Pro-tip: Add honey to your whipping cream to get a terrific, honey-flavoured frosting for your cakes.
Day Seven: Jaggery
Jaggery is another sweetener used in Indian delicacies in place of regular white sugar. It’s basically a type of cane sugar that contains molasses. Indian sweets containing jaggery are put up as religious offerings to deities on the seventh day of Navratri.
As a sweetener, jaggery gives your baked goods a very distinct type of sweetness that is more nutty and complex. You can substitute some part of the sugar in your recipe with jaggery and give your patisserie items a great flavour boost.
Pro-tip: Always cream your jaggery with butter or vegetable oil until the mixture is very smooth and lump free.
Day Eight: Coconut
The coconut fruit is synonymous with tropical climates and coastal regions. In India, too, coconuts are abundantly available and they’re one of the offerings made to the gods during Navratri. Sweets like coconut laddoos make the best use of the coconut’s nutty flavour and flaky texture.
Coconuts go very well with baked items. You can use coconut flakes or coconut extract to make delicious coconut cakes, coconut macaroons. Dessicated coconut makes for a beautiful and tasty topping on frosted cakes.
Pro-tip: You can make delicious vegan coconut whipped cream by whipping up a can of cold full-fat coconut cream.
Day Nine: Sesame Seeds
On the ninth and final day of Navratri, delicacies made using sesame seeds, known as til in India, are prepared and offered up to the gods.
Sesame seeds can be used as toppings for baked goods made with yeast, like breads, bagels, burger buns or dinner rolls.
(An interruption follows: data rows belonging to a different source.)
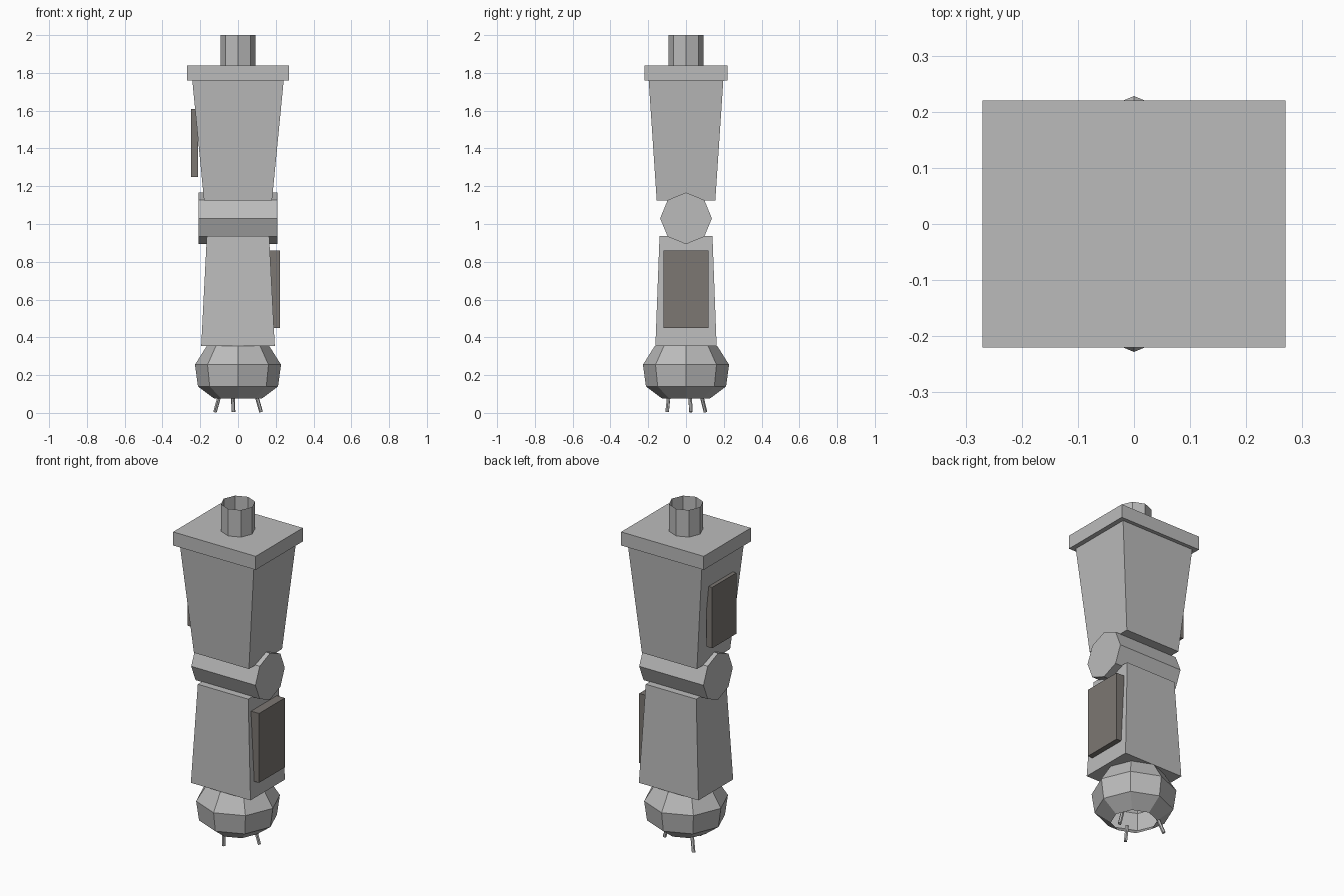
import bpy, bmesh, math
from mathutils import Vector

if "Cube" in bpy.data.objects:
    bpy.data.objects.remove(bpy.data.objects["Cube"])


def material(name, rgb):
    m = bpy.data.materials.new(name)
    m.use_nodes = True
    m.diffuse_color = (*rgb, 1)
    m.node_tree.nodes["Principled BSDF"].inputs["Base Color"].default_value = (*rgb, 1)
    return m


GREY = material("plain grey", (0.5, 0.5, 0.5))
BROWN = material("brown grey", (0.2, 0.184, 0.17))


def finish(name, bm, mat):
    mesh = bpy.data.meshes.new(name)
    bm.to_mesh(mesh)
    bm.free()
    mesh.materials.append(mat)
    obj = bpy.data.objects.new(name, mesh)
    bpy.context.collection.objects.link(obj)
    return obj


def block(name, x, y, z, mat=GREY, top=None):
    """Box from ranges; top gives the half sizes of a tapered upper end."""
    bm = bmesh.new()
    bmesh.ops.create_cube(bm, size=1)
    for v in bm.verts:
        upper = v.co.z > 0
        px, py = x[v.co.x > 0], y[v.co.y > 0]
        if top and upper:
            px, py = math.copysign(top[0], px), math.copysign(top[1], py)
        v.co = (px, py, z[upper])
    return finish(name, bm, mat)


def lathe(name, profile, sides=8):
    """Open shell of revolution from (radius, height) points."""
    bm = bmesh.new()
    rings = [[bm.verts.new((r * math.cos(a), r * math.sin(a), z))
              for a in (math.tau * i / sides for i in range(sides))]
             for r, z in profile]
    for low, high in zip(rings, rings[1:]):
        for i in range(sides):
            j = (i + 1) % sides
            bm.faces.new((low[i], low[j], high[j], high[i]))
    return finish(name, bm, GREY)


def rod(name, start, end, radius, sides=8):
    """Capped cylinder between two points."""
    start, end = Vector(start), Vector(end)
    bm = bmesh.new()
    bmesh.ops.create_cone(bm, cap_ends=True, segments=sides, radius1=radius,
                          radius2=radius, depth=(end - start).length)
    obj = finish(name, bm, GREY)
    obj.location = (start + end) / 2
    obj.rotation_mode = 'QUATERNION'
    obj.rotation_quaternion = (end - start).to_track_quat('Z', 'Y')
    return obj


# Upper limb with its mounting plate and hollow neck
lathe("neck_tube", [(0.093, 1.8), (0.093, 2.0)])
block("top_plate", (-0.27, 0.27), (-0.22, 0.22), (1.76, 1.84))
block("upper_limb", (-0.18, 0.18), (-0.155, 0.155), (1.125, 1.77), top=(0.243, 0.198))

# Hinge and lower limb
rod("hinge_joint", (-0.21, 0, 1.03), (0.21, 0, 1.03), 0.137)
block("lower_limb", (-0.195, 0.195), (-0.162, 0.162), (0.355, 0.937), top=(0.165, 0.14))

# Side panels
block("upper_right_panel", (-0.25, -0.213), (-0.113, 0.113), (1.25, 1.61), BROWN)
block("lower_left_panel", (0.17, 0.222), (-0.12, 0.12), (0.45, 0.86), BROWN)

# Open cup at the end of the limb
lathe("end_cup", [(0.125, 0.075), (0.212, 0.14), (0.228, 0.255), (0.165, 0.355)])

# Three splayed prongs inside the cup
for i, (x, y, dx, dy) in enumerate([(0.095, 0.021, 0.027, 0.005),
                                    (-0.095, 0.08, -0.027, 0.023),
                                    (-0.028, -0.09, 0.004, -0.01)]):
    rod(f"prong_{i + 1}", (x, y, 0.1), (x + dx, y + dy, 0.005), 0.01, 6)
They provide terrific crunch and savoury notes to the baked items taking them one step further.
Pro-tip: Toasting your sesame seeds before adding them to the flavour will bring out a more nutty flavour. Press them into the bread gently to make sure they stick to the bread.
Come Navratri, stock up your pantry with these great ingredients and get on your way towards baking with exotic flavours.